This is perhaps the greatest problem with the trend toward flawed superhero stories. You know the ones I’m talking about, where the hero is so riddled with neuroses, psychoses, and weirdoses that there’s no way he could function in normal society. A superhero story doesn’t depend on a perfect individual, but it does depend on someone trying to be good and live up to standards beyond him- or herself. Only a fundamentally good person can make a right judgement about when they can break the rules set down for them in pursuit of something better. Only a fundamentally good person can look at a set of choices and pick the one that gives the greatest good, rather than the one that is most politically advantageous or just easiest to bring about. Otherwise, all we get are amoral ends-justify-the-means anarchists.
And that, in turn, is the greatest message a superhero story can deliver: the idea that the rules exist less to protect the innocent than the guilty. An innocent person needs no rules. An innocent person is innocent. A guilty person needs rules, because it tells him where the line is, and prevents him from doing evil. We’re all sinners. Without those rules, we go on sinning. Mere knowledge of good and evil does not prevent that; even if we didn’t have ample evidence all around us, we’d know it from Adam and Eve. Doing good and doing evil are both willful acts.
That’s one of the great things that Daredevil did right in season one, and something I’m looking forward to in the second season, which releases tomorrow. It opens — after we see how he lost his sight — with Matt Murdoch in a confessional, struggling with the idea of what he must do to achieve his goals. He asks for forgiveness, so that he can go forward with a clean conscience.
But that’s not how it works. It’s not how either the Sacrament of Reconciliation works, or how a superhero stays on the side of light. You don’t collect get-out-of-sin-free cards; nor can you get a freedom-from-responsibility card. If the superhero is called to act, then he must act in a selfless manner for a moral goal.
And immediately after that scene, we saw Daredevil achieving his moral goal in a selfless way . . . but, even though his goal has been achieved, he lets out his anger on a now-subdued criminal. It was not necessary for what he set out to do; and therefore the result is not the greatest possible good he could have achieved.
If a thing is bad, it’s always bad. It’s not just that breaking the rules makes you just like those you fight; it’s that breaking the rules means you broke the rules. It takes a lot to understand why it might be the best way to preserve the big rules; it takes even more to accept responsibility for it. Matt Murdoch was attempting to avoid that responsibility; one of the major themes of the first season, and perhaps the most important, was him slowly realizing what that difference was.
This idea — that bad is always bad, no matter who does it — is what fuels superhero stories. It’s not might makes right; if it were, then the heroes would be dictating the rules. Instead, it’s that sometimes, the only way to stop something bad is to stop it physically. Superhero stories are stories of last resort, to combat the monsters we see in the shadows — and, even more frighteningly, that we see in the street.

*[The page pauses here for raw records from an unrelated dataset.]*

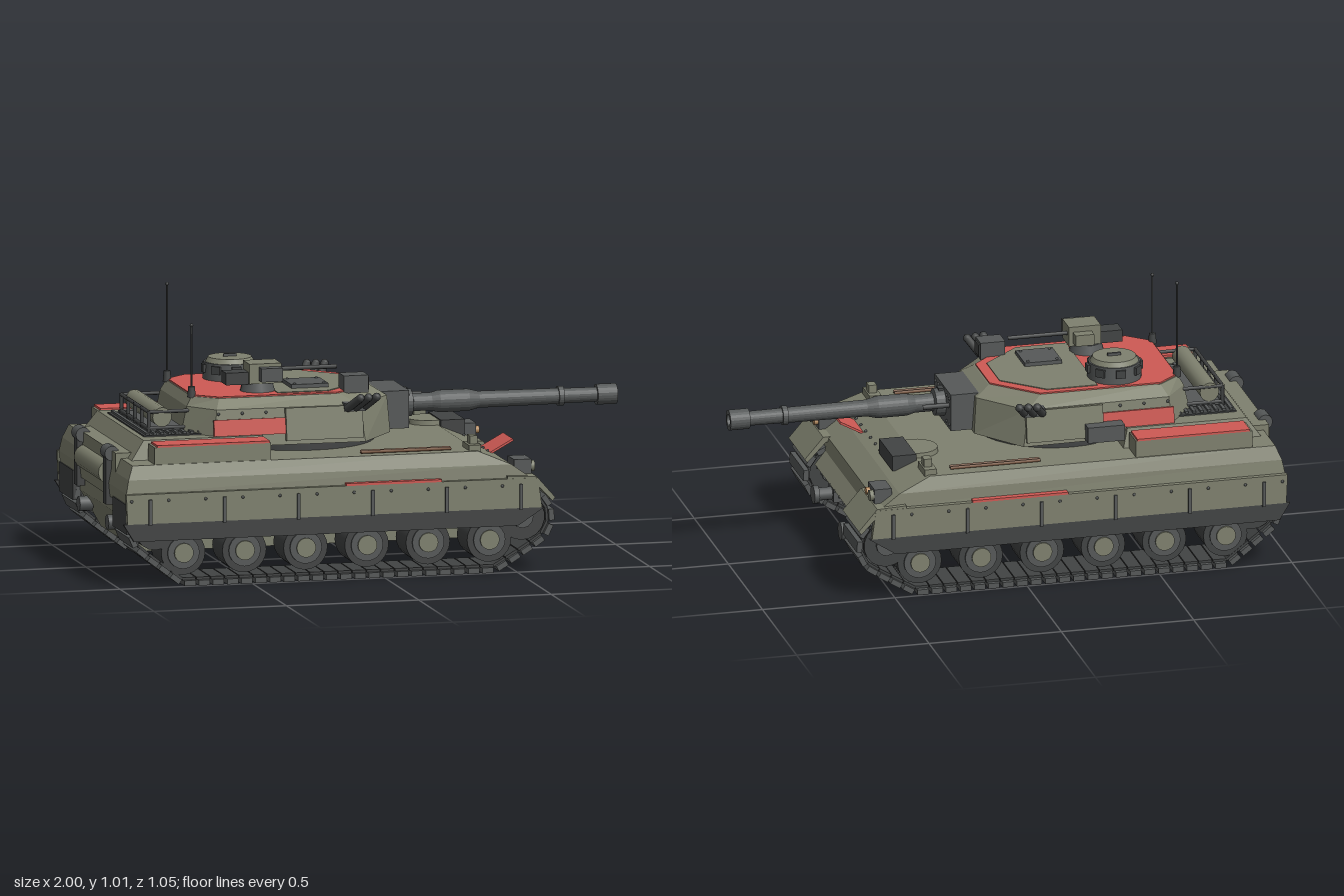
import * as THREE from 'three';

const mat = (name, color) => {
  const m = new THREE.MeshStandardMaterial({ color });
  m.name = name;
  return m;
};

export function createModel() {
  const root = new THREE.Group();
  root.name = 'tank';
  const olive = mat('olive paint', 0x7f816f), steel = mat('steel grey', 0x565959),
    dark = mat('dark rubber', 0x424444), red = mat('red panel', 0xcf5a54),
    wood = mat('wood brown', 0x76553f), amber = mat('amber lamp', 0xb98f62);

  const add = (name, geo, m, x = 0, y = 0, z = 0, parent = root) => {
    const mesh = new THREE.Mesh(geo, m);
    mesh.name = name;
    mesh.position.set(x, y, z);
    parent.add(mesh);
    return mesh;
  };
  // Box from its min and max on each axis
  const box = (name, m, x0, x1, y0, y1, z0, z1, parent) => add(name,
    new THREE.BoxGeometry(x1 - x0, y1 - y0, Math.abs(z1 - z0)), m, (x0 + x1) / 2, (y0 + y1) / 2, (z0 + z1) / 2, parent);
  const cyl = (name, m, r0, r1, h, x, y, z, axis = 'y', n = 20) => {
    const g = new THREE.CylinderGeometry(r0, r1, h, n);
    if (axis === 'x') g.rotateZ(-Math.PI / 2);
    if (axis === 'z') g.rotateX(Math.PI / 2);
    return add(name, g, m, x, y, z);
  };
  const rod = (name, m, r, a, b) => {
    const p = new THREE.Vector3(...a), q = new THREE.Vector3(...b);
    return add(name, new THREE.TubeGeometry(new THREE.LineCurve3(p, q), 1, r, 8), m);
  };
  // Side profile (x, y) extruded between z0 and z1
  const slab = (name, m, pts, z0, z1) => {
    const s = new THREE.Shape(pts.map(p => new THREE.Vector2(...p)));
    const g = new THREE.ExtrudeGeometry(s, { depth: Math.abs(z1 - z0), bevelEnabled: false });
    return add(name, g, m, 0, 0, Math.min(z0, z1));
  };
  // Plan outline given by its +z half, mirrored
  const mirror = half => [...half, ...half.map(([x, z]) => [x, -z]).reverse()];
  const plate = (name, m, half, y, h) => {
    const s = new THREE.Shape(mirror(half).map(p => new THREE.Vector2(...p)));
    const g = new THREE.ExtrudeGeometry(s, { depth: h, bevelEnabled: false });
    return add(name, g.rotateX(-Math.PI / 2), m, 0, y, 0);
  };
  // Stack of mirrored plan outlines [y, half] joined by flat faces
  const loft = (name, m, levels) => {
    const rings = levels.map(([y, half]) => mirror(half).map(([x, z]) => [x, y, z]));
    const v = [], n = rings[0].length;
    for (let k = 0; k + 1 < rings.length; k++) for (let i = 0; i < n; i++) {
      const j = (i + 1) % n, a = rings[k], b = rings[k + 1];
      v.push(...a[j], ...a[i], ...b[i], ...a[j], ...b[i], ...b[j]);
    }
    const a = rings[0], b = rings[rings.length - 1];
    for (let i = 1; i + 1 < n; i++) v.push(...b[0], ...b[i + 1], ...b[i], ...a[0], ...a[i], ...a[i + 1]);
    const g = new THREE.BufferGeometry();
    g.setAttribute('position', new THREE.Float32BufferAttribute(v, 3));
    g.computeVertexNormals();
    return add(name, g, m);
  };
  const boltGeo = new THREE.SphereGeometry(0.006, 6, 4);
  const bolt = (x, y, z) => add('bolt', boltGeo, steel, x, y, z);

  // Hull: narrow lower tub, wide upper body, raised engine deck
  slab('lowerHull', olive, [[-0.87, 0.1], [0.46, 0.1], [0.6, 0.25], [0.48, 0.395], [0.3, 0.4], [-0.95, 0.4], [-0.95, 0.24]], -0.287, 0.287);
  loft('upperHull', olive, [
    [0.3, [[0.56, 0.495], [-0.97, 0.495]]],
    [0.35, [[0.55, 0.497], [-0.975, 0.497]]],
    [0.4, [[0.48, 0.492], [-0.965, 0.49]]],
    [0.45, [[0.36, 0.47], [-0.945, 0.47]]]]);
  loft('engineDeck', olive, [[0.45, [[-0.4, 0.36], [-0.92, 0.36]]], [0.52, [[-0.42, 0.34], [-0.87, 0.34]]]]);
  box('engineGrille', dark, -0.85, -0.62, 0.515, 0.525, -0.27, 0.27);
  for (let i = 0; i < 8; i++) box('grilleSlat', steel, -0.84 + i * 0.028, -0.828 + i * 0.028, 0.525, 0.533, -0.26, 0.26);
  box('rearShelf', olive, -0.965, -0.9, 0.36, 0.47, -0.3, 0.3);
  for (let i = 0; i < 9; i++) {
    bolt(0.445, 0.417, -0.28 + i * 0.07);
    bolt(0.597, 0.247, -0.26 + i * 0.065);
  }

  // Track path shared by both sides
  const path = new THREE.Shape();
  path.moveTo(-0.76, 0.02);
  path.lineTo(0.42, 0.02);
  path.absarc(0.525, 0.2, 0.1, -0.9, Math.PI / 2, false);
  path.lineTo(-0.86, 0.3);
  path.absarc(-0.86, 0.21, 0.09, Math.PI / 2, Math.PI + 0.95, false);
  path.closePath();
  const links = path.getSpacedPoints(64);
  const padGeo = new THREE.BoxGeometry(0.042, 0.02, 0.205), webGeo = new THREE.BoxGeometry(0.05, 0.01, 0.17);

  for (const s of [1, -1]) {
    const tracks = new THREE.Group();
    tracks.name = s > 0 ? 'leftTrack' : 'rightTrack';
    root.add(tracks);
    for (let i = 0; i < 64; i++) {
      const a = links[i], b = links[i + 1], link = new THREE.Group();
      link.name = 'trackLink';
      link.position.set((a.x + b.x) / 2, (a.y + b.y) / 2, s * 0.392);
      link.rotation.z = Math.atan2(b.y - a.y, b.x - a.x);
      add('pad', padGeo, steel, 0, -0.01, 0, link);
      add('web', webGeo, dark, 0, 0.004, 0, link);
      tracks.add(link);
    }
    // Road wheels, idler and sprocket
    for (let i = 0; i < 6; i++) {
      const x = -0.755 + i * 0.231;
      cyl('roadWheelTyre', dark, 0.083, 0.083, 0.15, x, 0.122, s * 0.4, 'z', 24);
      cyl('roadWheelDisc', steel, 0.06, 0.06, 0.16, x, 0.122, s * 0.402, 'z');
      cyl('roadWheelHub', olive, 0.036, 0.036, 0.17, x, 0.122, s * 0.404, 'z');
    }
    for (const [x, y, r] of [[0.525, 0.2, 0.085], [-0.86, 0.21, 0.075]]) {
      cyl('endWheel', dark, r, r, 0.15, x, y, s * 0.4, 'z', 18);
      cyl('endWheelHub', steel, 0.04, 0.04, 0.17, x, y, s * 0.4, 'z', 12);
    }
    // Side skirts with rubber lower edge, seams and bolts
    slab('skirt', olive, [[-0.975, 0.24], [0.59, 0.24], [0.575, 0.35], [-0.98, 0.35]], s * 0.495, s * 0.516);
    slab('skirtRubber', dark, [[-0.99, 0.24], [-0.95, 0.175], [0.5, 0.175], [0.6, 0.24]], s * 0.498, s * 0.514);
    for (let i = 0; i < 6; i++) {
      const x = -0.89 + i * 0.28;
      box('skirtSeam', steel, x - 0.006, x + 0.006, 0.235, 0.33, s * 0.514, s * 0.523);
      for (const d of [-0.07, 0, 0.07]) if (x + d < 0.55) bolt(x + d, 0.325, s * 0.516);
    }
    box('skirtRedStrip', red, -0.15, 0.21, 0.35, 0.359, s * 0.49, s * 0.52);
    // Fenders
    slab('frontFender', olive, [[0.46, 0.36], [0.57, 0.355], [0.64, 0.275], [0.63, 0.262], [0.56, 0.335], [0.46, 0.34]], s * 0.277, s * 0.515);
    box('rearMudFlap', dark, -0.975, -0.96, 0.2, 0.31, s * 0.29, s * 0.495);
    // Headlights
    box('headlightBox', steel, 0.5, 0.565, 0.35, 0.41, s * 0.36, s * 0.455);
    cyl('headlight', olive, 0.02, 0.02, 0.02, 0.57, 0.382, s * 0.432, 'x', 14);
    cyl('markerLamp', amber, 0.014, 0.014, 0.02, 0.57, 0.382, s * 0.382, 'x', 12);
    // Stowage bin with red lid, tool rods and periscope post
    box('stowageBin', olive, -0.86, -0.42, 0.43, 0.513, s * 0.365, s * 0.465);
    box('binLid', red, -0.85, -0.425, 0.513, 0.521, s * 0.37, s * 0.468);
    for (const z of [0.402, 0.42]) rod('toolHandle', wood, 0.006, [-0.07, 0.456, s * z], [0.27, 0.456, s * z]);
    box('toolBox', olive, 0.33, 0.375, 0.43, 0.47, s * 0.355, s * 0.455);
    box('toolPost', olive, 0.34, 0.37, 0.47, 0.5, s * 0.385, s * 0.425);
    // Tow points front and rear
    box('frontTowPlate', steel, 0.51, 0.56, 0.14, 0.192, s * 0.163, s * 0.238);
    cyl('frontTowEye', steel, 0.024, 0.024, 0.05, 0.585, 0.165, s * 0.2, 'x', 14);
    cyl('frontTowKnob', steel, 0.034, 0.034, 0.02, 0.62, 0.165, s * 0.2, 'x', 14);
    box('rearBracket', dark, -0.985, -0.955, 0.27, 0.46, s * 0.19, s * 0.235);
    cyl('rearBracketCap', steel, 0.028, 0.028, 0.07, -0.965, 0.46, s * 0.212, 'z', 12);
    cyl('rearTowEye', steel, 0.028, 0.028, 0.05, -0.95, 0.2, s * 0.21, 'x', 12);
  }
  cyl('rearRoll', olive, 0.045, 0.045, 0.36, -0.955, 0.38, 0, 'z', 16);

  // Driver hatch, vision block and raised red flap on the glacis
  cyl('driverHatch', olive, 0.078, 0.08, 0.02, 0.34, 0.458, -0.195);
  box('driverVisionBlock', dark, 0.365, 0.455, 0.415, 0.472, -0.29, -0.095);
  const flap = add('redFlap', new THREE.BoxGeometry(0.125, 0.008, 0.142), red, 0.485, 0.425, 0.215);
  flap.rotation.z = 0.5;

  // Turret body on its ring
  cyl('turretRing', dark, 0.3, 0.3, 0.04, -0.22, 0.465, 0, 'y', 32);
  loft('turretBody', olive, [
    [0.48, [[0.11, 0.15], [-0.03, 0.335], [-0.6, 0.325], [-0.7, 0.2]]],
    [0.615, [[0.1, 0.14], [-0.05, 0.315], [-0.585, 0.305], [-0.67, 0.195]]],
    [0.65, [[0.045, 0.11], [-0.11, 0.262], [-0.565, 0.262], [-0.65, 0.188]]]]);
  plate('redRoof', red, [[0.04, 0.105], [-0.112, 0.256], [-0.565, 0.256], [-0.645, 0.185]], 0.65, 0.005);
  plate('roofPanel', olive, [[0.0, 0.095], [-0.145, 0.23], [-0.335, 0.23]], 0.652, 0.006);
  for (const s of [1, -1]) {
    const panel = add('turretSidePanel', new THREE.BoxGeometry(0.27, 0.06, 0.012), red, -0.465, 0.55, s * 0.322);
    panel.rotation.x = -s * 0.14;
    const armour = add('turretSideArmour', new THREE.BoxGeometry(0.29, 0.12, 0.02), olive, -0.185, 0.555, s * 0.328);
    armour.rotation.x = -s * 0.14;
    for (let i = 0; i < 6; i++) bolt(-0.58 + i * 0.09, 0.6, s * 0.311);
    // Smoke launcher cluster
    box('smokeLauncherMount', steel, -0.11, -0.03, 0.595, 0.625, s * 0.29, s * 0.34);
    for (let i = 0; i < 3; i++) {
      const x = -0.1 + i * 0.032, z = 0.335 - i * 0.006;
      const tube = rod('smokeTube', dark, 0.015, [x, 0.605, s * z], [x + 0.035, 0.652, s * (z + 0.06)]);
      tube.material = dark;
      const cap = add('smokeTubeCap', new THREE.SphereGeometry(0.015, 8, 6), dark, x + 0.035, 0.652, s * (z + 0.06));
      cap.scale.setScalar(1.05);
    }
    // Antennas
    const top = s > 0 ? 0.912 : 1.007;
    cyl('antennaBase', dark, 0.012, 0.016, 0.04, -0.648, 0.665, s * 0.18, 'y', 10);
    rod('antenna', dark, 0.0035, [-0.648, 0.66, s * 0.18], [-0.648, top, s * 0.18]);
    add('antennaTip', new THREE.SphereGeometry(0.007, 8, 6), dark, -0.648, top, s * 0.18);
    // Rear basket side rails
    for (const y of [0.54, 0.6]) rod('basketSideRail', dark, 0.007, [-0.66, y, s * 0.2], [-0.815, y, s * 0.2]);
  }
  box('turretSideBox', steel, -0.4, -0.26, 0.49, 0.55, -0.385, -0.33);

  // Rear basket with rolled tarpaulin
  for (const y of [0.54, 0.6]) rod('basketRail', dark, 0.007, [-0.815, y, -0.2], [-0.815, y, 0.2]);
  for (let i = 0; i < 5; i++) rod('basketPost', dark, 0.007, [-0.815, 0.52, -0.2 + i * 0.1], [-0.815, 0.605, -0.2 + i * 0.1]);
  box('basketFloor', steel, -0.82, -0.68, 0.53, 0.54, -0.205, 0.205);
  cyl('tarpaulinRoll', olive, 0.036, 0.036, 0.41, -0.765, 0.58, 0, 'z', 16);

  // Mantlet and gun along +x
  box('mantlet', steel, 0.07, 0.19, 0.485, 0.625, -0.118, 0.118);
  for (const y of [0.505, 0.605]) for (const z of [-0.1, -0.06, 0.06, 0.1]) bolt(0.191, y, z);
  box('gunSight', dark, 0.16, 0.21, 0.595, 0.617, -0.018, 0.018);
  const profile = [[0, 0.18], [0.054, 0.18], [0.05, 0.225], [0.033, 0.23], [0.033, 0.3], [0.041, 0.33], [0.041, 0.44],
    [0.031, 0.48], [0.029, 0.78], [0.036, 0.78], [0.036, 0.8], [0.028, 0.8], [0.027, 0.925], [0.038, 0.925],
    [0.038, 1.0], [0.022, 1.0], [0.02, 0.95], [0, 0.95]];
  const barrel = new THREE.LatheGeometry(profile.map(p => new THREE.Vector2(...p)), 24).toNonIndexed();
  barrel.computeVertexNormals();
  add('gunBarrel', barrel.rotateZ(-Math.PI / 2), steel, 0, 0.56, 0);
  rod('coaxialGun', dark, 0.01, [0.15, 0.575, -0.087], [0.29, 0.575, -0.087]);

  // Commander cupola ringed with vision blocks
  cyl('cupola', steel, 0.096, 0.1, 0.065, -0.42, 0.685, -0.145, 'y', 28);
  cyl('cupolaLid', olive, 0.08, 0.09, 0.018, -0.42, 0.726, -0.145, 'y', 28);
  box('cupolaHandle', steel, -0.445, -0.395, 0.735, 0.745, -0.15, -0.14);
  for (let i = 0; i < 8; i++) {
    const a = i * Math.PI / 4;
    const b = add('visionBlock', new THREE.BoxGeometry(0.02, 0.03, 0.036), dark, -0.42 + 0.095 * Math.cos(a), 0.695, -0.145 + 0.095 * Math.sin(a));
    b.rotation.y = -a;
  }

  // Remote weapon station, loader hatch and roof sight
  cyl('weaponMount', steel, 0.055, 0.065, 0.035, -0.39, 0.672, 0.145, 'y', 16);
  box('weaponHousing', olive, -0.435, -0.315, 0.688, 0.762, 0.108, 0.205);
  box('weaponAmmoBox', olive, -0.4, -0.33, 0.7, 0.742, 0.068, 0.108);
  box('weaponOptic', steel, -0.4, -0.32, 0.7, 0.75, 0.205, 0.245);
  box('weaponRearBox', dark, -0.52, -0.435, 0.685, 0.73, 0.12, 0.19);
  rod('machineGun', dark, 0.008, [-0.32, 0.73, 0.14], [-0.09, 0.73, 0.14]);
  box('loaderHatch', steel, -0.265, -0.125, 0.655, 0.672, 0.02, 0.16);
  for (const x of [-0.25, -0.14]) for (const z of [0.035, 0.145]) bolt(x, 0.672, z);
  box('roofSight', steel, -0.088, 0.005, 0.645, 0.71, 0.163, 0.24);
  box('roofSightWindow', dark, 0.005, 0.01, 0.655, 0.7, 0.172, 0.231);

  return root;
}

These are the stories we tell to comfort ourselves that evil can be defeated, where once we told stories of knights slaying dragons, and princesses escaping dark fairies. No matter what we cast the danger as, we can’t erase it by filling our cities with light; not, at least, of the electric variety.
There is no fear stronger than the fear we cannot fight; no greater horror than the thought we might have no heroes. And so we tell stories, because stories can convey truths that no amount of plain speech can hope to provide.